It was mid-day on the weekend, so I started to mow the lawn. I checked the trap 15 minutes later, just to see it. My eyes did what a vole's can't, they opened wide to find a freshly dead vole among the tomatoes. I pried open the trap, released the body and reset the trap, humming success to myself, but not sure what I'd do with the body. I put it in a grocery bag in my garage and went back to mowing.
Fifteen minutes later I checked, and found a chipmunk just short of a ripe tomato. I reset the trap and was feeling pretty good about my plan.
Fifteen minutes later I found one of the chipmunk's relatives.
Fifteen minutes later, a rabbit.
Fifteen minutes later, another rabbit.
As the bodies piled up I realized I hadn't thought through to disposal. On the farm, we simply threw dead animals into the field "for the coyotes," or whatever ate dead animals over night, because they were always gone the next day.
In the city however, I needed a more discreet disposal method. The garbage wouldn't be picked up for six days. The storm sewer crossed my mind, but I like the lakes too much to do that. I decided to bury them but it was getting late, so I left them in the bag just outside the garage.
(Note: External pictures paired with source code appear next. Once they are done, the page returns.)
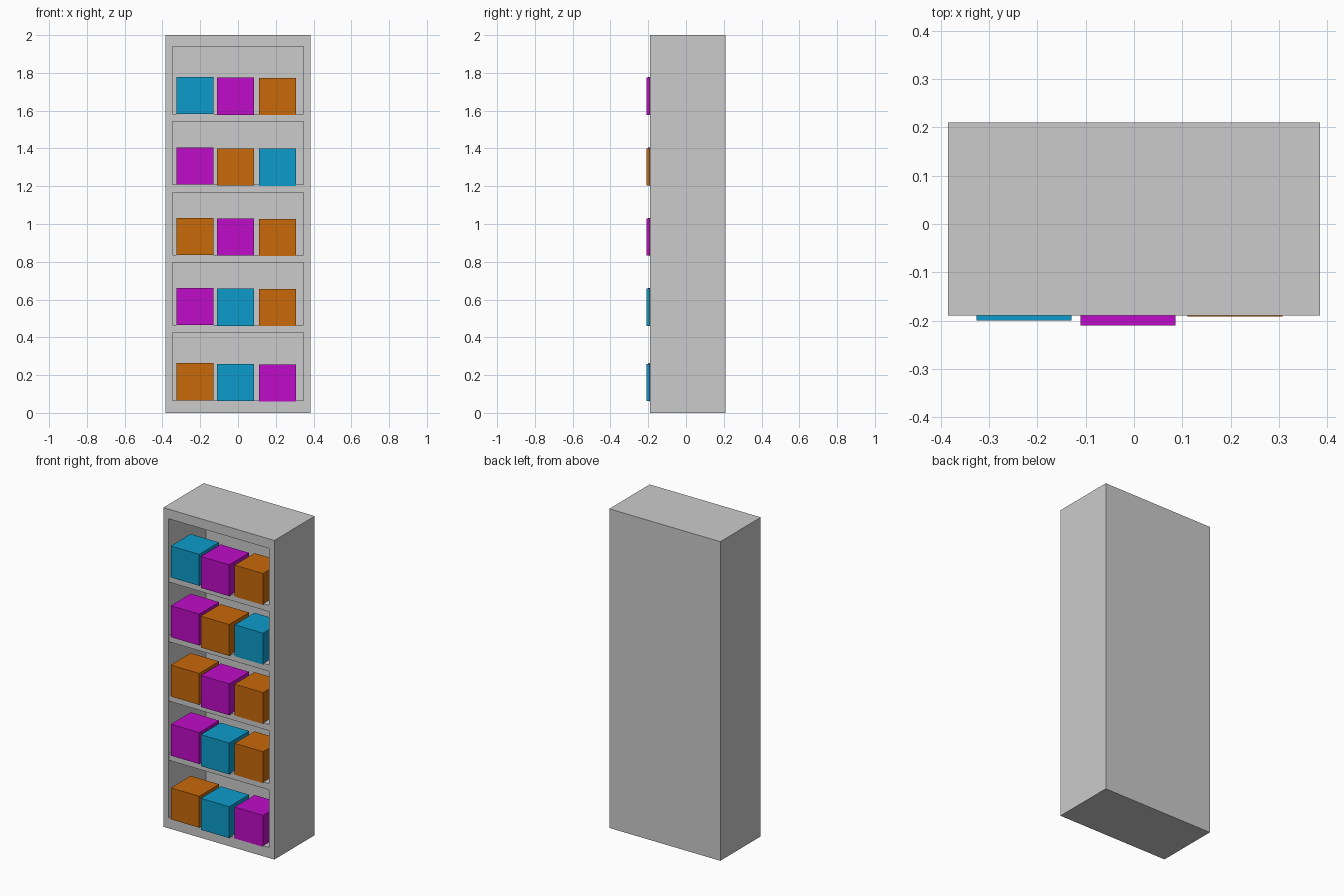
import bpy

if "Cube" in bpy.data.objects:
    bpy.data.objects.remove(bpy.data.objects["Cube"])


def box(name, x, y, z, mat=None):
    """Axis-aligned box from (min, max) ranges."""
    bpy.ops.mesh.primitive_cube_add(size=1)
    o = bpy.context.object
    o.name = name
    o.location = [(a + b) / 2 for a, b in (x, y, z)]
    o.scale = [b - a for a, b in (x, y, z)]
    bpy.ops.object.transform_apply(location=True, rotation=False, scale=True)
    if mat:
        o.data.materials.append(mat)
    return o


def material(name, rgb):
    m = bpy.data.materials.new(name)
    m.diffuse_color = (*rgb, 1)
    m.use_nodes = True
    m.node_tree.nodes["Principled BSDF"].inputs["Base Color"].default_value = m.diffuse_color
    return m


W, IN = 0.385, 0.348
FRONT, BACK, INNER_BACK = -0.19, 0.21, 0.18
FLOOR, CEIL = 0.066, 1.94

# Cabinet shell with the open front cut out
cabinet = box("cabinet", (-W, W), (FRONT, BACK), (0, 2))
cutter = box("cabinet_cutter", (-IN, IN), (FRONT - 0.1, INNER_BACK), (FLOOR, CEIL))
cutter.hide_render = True
cutter.hide_set(True)
cut = cabinet.modifiers.new("opening", "BOOLEAN")
cut.object = cutter
cut.solver = "EXACT"

# Shelves
shelf_tops = [0.465, 0.836, 1.208, 1.582]
for i, top in enumerate(shelf_tops):
    box(f"shelf_{i + 1}", (-IN, IN), (FRONT + 0.003, INNER_BACK), (top - 0.04, top))

# Storage cubes, three per level, listed bottom to top
colours = {
    "o": material("orange", (0.58, 0.14, 0.003)),
    "b": material("blue", (0.004, 0.33, 0.6)),
    "m": material("magenta", (0.52, 0.004, 0.58)),
}
S = 0.197
columns = [(-0.326, -0.20, 0.0), (-0.111, -0.21, -0.004), (0.111, -0.192, -0.006)]
levels = zip([FLOOR] + shelf_tops, ["obm", "mbo", "omo", "mob", "bmo"])
for i, (base, row) in enumerate(levels):
    for j, ((x, y, dz), c) in enumerate(zip(columns, row)):
        z = base + dz
        box(f"storage_cube_{i + 1}_{j + 1}", (x, x + S), (y, y + S), (z, z + S), colours[c])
It rained for several days so I couldn't dig the hole to bury the evidence. When the rain stopped, I went to the far end of my yard, moved the mulch aside from a small tree and dug a hole. While I was doing this I was on the phone talking with my then boyfriend, now husband, Jay. I went over to pick up the body bag and gagged. It reeked of death and the contents were animated. Now, the five animals had not zombified, but they may as well have. Flies had found a perfect home for their newborn, and the bag was alive with maggots. I gingerly picked up one handle of the grocery bag, gagging from the smell, and quickly carried it to the back of the yard, spilling the smaller and animated inhabitants along the way.
I got to the hole and poured the gelatinized contents into the hole and quickly covered up the evidence.
Jay's version goes like this, "NEVER EVER CALL ME WHEN MOVING DEAD ANIMALS AGAIN." Apparently his sympathetic responses reacted from afar and he was gagging on the other end of the phone. The good news is I had no more damage that year and put the traps away.
Three years later, I have a rabbit problem here on the West side. And I still have the rat traps. And I haven't gotten rid of the rabbits yet. Stay tuned.